India rape case sees Uber banned in Delhi

8 Dec 2014

The alleged rape of a woman in Delhi by an Uber driver is just the latest in a long line of high-profile stories on the US$40bn-valued company.

On Friday night a woman passenger of an Uber cab claimed she was raped by the driver, with a lengthy search leading to the arrest of a suspect on Sunday.

And now Delhi has joined the list of cities throughout the world looking to rid itself of the ride-sharing service, today announcing it’s banned.

“Upon being notified of this incident, our team immediately provided the local authorities with all relevant details,” said Uber in a statement in response to the rape claims. It also said it passed over key information such as driver ID, route information and other such details.

However according to a report by Huffington Post in India, this may not indeed be true. In an article called ‘Delhi Uber Rape Case Reveals Shocking Gaps – Driver Didn’t Have Permit For Cabs’, police sources revealed that the driver did not have a commercial badge required to drive a cab in Delhi and had never been verified by the cab company, even though he has been driving with the firm for more than six months.

“We started with a completely clueless situation,” said Madhur Verma, deputy commissioner of police in North Delhi. “Uber did not have any information on the whereabouts of the cab or the driver.”

Uber not responding fast enough

The driver allegedly took the victim to a remote location when realising she was asleep – he also switched off his phone. He was subsequently identified and found by police and Verma claims that Uber dropped the ball in the initial hours of the pursuit, with police receiving information hours after their search of the suspect had begun.

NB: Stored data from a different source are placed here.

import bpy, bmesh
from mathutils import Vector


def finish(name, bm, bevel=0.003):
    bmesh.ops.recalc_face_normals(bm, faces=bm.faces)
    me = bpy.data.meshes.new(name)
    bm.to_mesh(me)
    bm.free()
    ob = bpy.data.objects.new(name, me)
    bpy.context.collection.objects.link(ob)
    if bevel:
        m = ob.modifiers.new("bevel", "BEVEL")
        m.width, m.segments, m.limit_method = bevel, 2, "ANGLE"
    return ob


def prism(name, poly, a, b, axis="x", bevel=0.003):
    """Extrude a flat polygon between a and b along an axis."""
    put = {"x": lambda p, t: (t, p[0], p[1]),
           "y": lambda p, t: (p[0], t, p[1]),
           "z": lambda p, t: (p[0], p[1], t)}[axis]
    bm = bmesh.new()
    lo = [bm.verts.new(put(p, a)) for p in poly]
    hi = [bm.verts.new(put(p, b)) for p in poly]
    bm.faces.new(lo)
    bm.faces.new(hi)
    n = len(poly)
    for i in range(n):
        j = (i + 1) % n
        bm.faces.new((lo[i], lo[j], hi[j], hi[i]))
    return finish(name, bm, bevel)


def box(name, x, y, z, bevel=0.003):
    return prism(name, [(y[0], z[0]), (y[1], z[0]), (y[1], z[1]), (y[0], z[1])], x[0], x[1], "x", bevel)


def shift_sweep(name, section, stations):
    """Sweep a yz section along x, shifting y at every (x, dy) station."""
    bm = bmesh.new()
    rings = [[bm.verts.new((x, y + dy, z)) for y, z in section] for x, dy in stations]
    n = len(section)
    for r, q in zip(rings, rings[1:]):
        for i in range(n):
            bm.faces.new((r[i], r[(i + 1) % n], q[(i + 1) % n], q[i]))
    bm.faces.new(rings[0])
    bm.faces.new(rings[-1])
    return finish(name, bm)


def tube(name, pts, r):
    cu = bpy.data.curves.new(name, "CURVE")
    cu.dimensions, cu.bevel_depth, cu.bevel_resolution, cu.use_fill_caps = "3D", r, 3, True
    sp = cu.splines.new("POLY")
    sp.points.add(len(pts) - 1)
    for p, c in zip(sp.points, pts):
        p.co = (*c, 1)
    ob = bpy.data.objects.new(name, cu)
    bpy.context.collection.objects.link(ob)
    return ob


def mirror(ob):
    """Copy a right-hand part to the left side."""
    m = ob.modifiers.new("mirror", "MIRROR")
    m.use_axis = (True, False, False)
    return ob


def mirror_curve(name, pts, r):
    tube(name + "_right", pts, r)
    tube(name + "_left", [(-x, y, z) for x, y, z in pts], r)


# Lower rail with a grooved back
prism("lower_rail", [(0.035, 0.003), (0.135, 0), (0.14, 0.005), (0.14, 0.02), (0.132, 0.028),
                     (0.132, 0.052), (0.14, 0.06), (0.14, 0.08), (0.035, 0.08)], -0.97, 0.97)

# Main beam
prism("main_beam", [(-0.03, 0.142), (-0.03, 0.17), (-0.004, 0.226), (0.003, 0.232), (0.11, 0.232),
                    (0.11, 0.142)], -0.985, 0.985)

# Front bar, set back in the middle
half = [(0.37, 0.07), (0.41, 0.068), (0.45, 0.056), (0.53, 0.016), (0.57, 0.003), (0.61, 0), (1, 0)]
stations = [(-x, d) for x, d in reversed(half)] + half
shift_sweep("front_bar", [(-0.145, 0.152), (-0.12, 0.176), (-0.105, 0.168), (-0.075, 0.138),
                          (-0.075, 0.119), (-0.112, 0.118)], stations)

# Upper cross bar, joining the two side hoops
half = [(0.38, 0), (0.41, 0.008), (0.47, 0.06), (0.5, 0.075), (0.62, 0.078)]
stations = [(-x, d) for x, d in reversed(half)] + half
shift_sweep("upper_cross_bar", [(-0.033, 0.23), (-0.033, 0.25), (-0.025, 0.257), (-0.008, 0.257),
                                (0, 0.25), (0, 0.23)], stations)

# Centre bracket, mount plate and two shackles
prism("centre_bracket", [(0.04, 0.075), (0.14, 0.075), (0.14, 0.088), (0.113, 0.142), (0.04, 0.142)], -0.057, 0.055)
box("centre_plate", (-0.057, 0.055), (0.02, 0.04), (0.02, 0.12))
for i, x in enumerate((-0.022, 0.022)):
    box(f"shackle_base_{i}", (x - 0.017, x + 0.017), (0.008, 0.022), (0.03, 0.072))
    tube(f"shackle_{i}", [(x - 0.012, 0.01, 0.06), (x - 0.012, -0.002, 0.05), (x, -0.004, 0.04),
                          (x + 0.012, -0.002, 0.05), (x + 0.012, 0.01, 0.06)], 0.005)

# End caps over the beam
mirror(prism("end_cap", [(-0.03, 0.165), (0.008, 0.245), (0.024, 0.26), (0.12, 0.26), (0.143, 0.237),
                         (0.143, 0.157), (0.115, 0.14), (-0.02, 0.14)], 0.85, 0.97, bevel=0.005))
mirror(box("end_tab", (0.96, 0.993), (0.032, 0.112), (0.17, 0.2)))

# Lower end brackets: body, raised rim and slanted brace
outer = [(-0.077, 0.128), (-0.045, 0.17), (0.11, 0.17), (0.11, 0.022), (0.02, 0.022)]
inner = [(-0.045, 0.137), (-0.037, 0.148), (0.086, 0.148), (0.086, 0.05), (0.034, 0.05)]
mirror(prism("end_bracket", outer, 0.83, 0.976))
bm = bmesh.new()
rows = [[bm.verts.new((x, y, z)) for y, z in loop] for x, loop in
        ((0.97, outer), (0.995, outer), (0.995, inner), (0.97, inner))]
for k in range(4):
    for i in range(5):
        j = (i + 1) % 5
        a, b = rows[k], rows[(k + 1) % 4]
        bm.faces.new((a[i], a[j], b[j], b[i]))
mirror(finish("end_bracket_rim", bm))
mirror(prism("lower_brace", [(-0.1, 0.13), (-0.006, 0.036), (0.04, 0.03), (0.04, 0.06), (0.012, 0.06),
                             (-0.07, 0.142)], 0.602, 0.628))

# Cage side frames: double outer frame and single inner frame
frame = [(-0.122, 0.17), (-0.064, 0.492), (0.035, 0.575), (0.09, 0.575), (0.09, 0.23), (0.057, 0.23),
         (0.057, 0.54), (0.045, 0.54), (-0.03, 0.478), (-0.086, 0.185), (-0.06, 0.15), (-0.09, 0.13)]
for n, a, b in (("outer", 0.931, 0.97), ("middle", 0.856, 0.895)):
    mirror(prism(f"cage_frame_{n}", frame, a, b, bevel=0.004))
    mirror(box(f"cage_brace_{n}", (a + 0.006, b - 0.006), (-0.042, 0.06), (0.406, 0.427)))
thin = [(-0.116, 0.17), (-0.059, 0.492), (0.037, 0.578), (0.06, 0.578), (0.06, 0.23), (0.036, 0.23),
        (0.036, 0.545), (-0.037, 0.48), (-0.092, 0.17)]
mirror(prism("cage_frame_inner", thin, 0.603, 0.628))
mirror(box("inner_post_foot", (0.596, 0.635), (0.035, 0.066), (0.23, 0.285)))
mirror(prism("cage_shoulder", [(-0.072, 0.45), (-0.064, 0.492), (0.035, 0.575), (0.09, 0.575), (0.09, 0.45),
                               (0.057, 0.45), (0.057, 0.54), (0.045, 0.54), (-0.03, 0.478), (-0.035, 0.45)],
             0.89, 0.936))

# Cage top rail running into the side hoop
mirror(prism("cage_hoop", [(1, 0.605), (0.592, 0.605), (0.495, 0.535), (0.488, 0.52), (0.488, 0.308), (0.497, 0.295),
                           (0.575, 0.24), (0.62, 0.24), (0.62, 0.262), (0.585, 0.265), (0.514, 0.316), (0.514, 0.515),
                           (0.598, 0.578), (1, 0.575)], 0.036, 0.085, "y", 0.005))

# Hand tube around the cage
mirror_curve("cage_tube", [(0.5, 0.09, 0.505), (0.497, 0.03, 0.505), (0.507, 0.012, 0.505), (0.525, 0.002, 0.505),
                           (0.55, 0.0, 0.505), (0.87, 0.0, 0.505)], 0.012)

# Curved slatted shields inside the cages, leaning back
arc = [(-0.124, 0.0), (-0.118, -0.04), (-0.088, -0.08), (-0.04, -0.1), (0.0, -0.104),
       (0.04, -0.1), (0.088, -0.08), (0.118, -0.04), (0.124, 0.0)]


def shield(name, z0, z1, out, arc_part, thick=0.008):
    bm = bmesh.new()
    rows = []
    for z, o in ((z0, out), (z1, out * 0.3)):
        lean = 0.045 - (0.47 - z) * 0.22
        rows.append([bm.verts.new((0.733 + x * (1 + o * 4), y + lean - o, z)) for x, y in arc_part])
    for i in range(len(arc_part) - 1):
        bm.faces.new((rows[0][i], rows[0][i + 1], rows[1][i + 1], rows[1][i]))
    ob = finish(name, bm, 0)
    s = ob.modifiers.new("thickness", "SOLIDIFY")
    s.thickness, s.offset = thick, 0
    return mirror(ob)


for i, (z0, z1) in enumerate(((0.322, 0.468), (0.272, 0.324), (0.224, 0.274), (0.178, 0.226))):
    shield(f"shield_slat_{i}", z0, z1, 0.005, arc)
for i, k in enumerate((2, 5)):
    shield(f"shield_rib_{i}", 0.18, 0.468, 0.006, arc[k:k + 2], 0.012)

“Safety is our #1 priority and in India, Uber exclusively partners with registered for-hire drivers who have undergone the commercial licensing process, hold government issued IDs, state-issued permits, and carry full commercial insurance,” said the company, in stark contrast to what Indian authorities are claiming.

Every violation by Uber will be evaluated and we will go for legal recourse,” said Verma, saying police would take legal advice before opting to press a criminal or civil case. “They were not properly managed,” he is quoted as saying elsewhere.

The obligatory recap of past problems at the young company seems to pale in comparison to such a grievous situation, but is needed nonetheless.

Uber has been lambasted for using its ‘God View’, revealing personal information of customers, as a party trick. It has had to apologise for claiming that smear campaigns against critical journalists is the way forward. Other journalists have been warned of the power of Uber decision-makers, and that accessing personal files is always a risk. 

Uber has also faced criticism for its hiring policies and sexist marketing campaigns in some parts of the world. Also, major cities such as Toronto and Berlin have campaigned against the service being available in their jurisdictions.

Delhi’s latest move to get rid of the service is but one, clearly disgusting, chapter of unsavoury stories relating to the company.

“The transport department has banned all activities related to providing of any transport service by with immediate effect. The department has also blacklisted the company from providing any transport service in the NCT of Delhi in future,” the Delhi government said in a statement.


Delhi image, via Shutterstock

Gordon Hunt was a journalist with Silicon Republic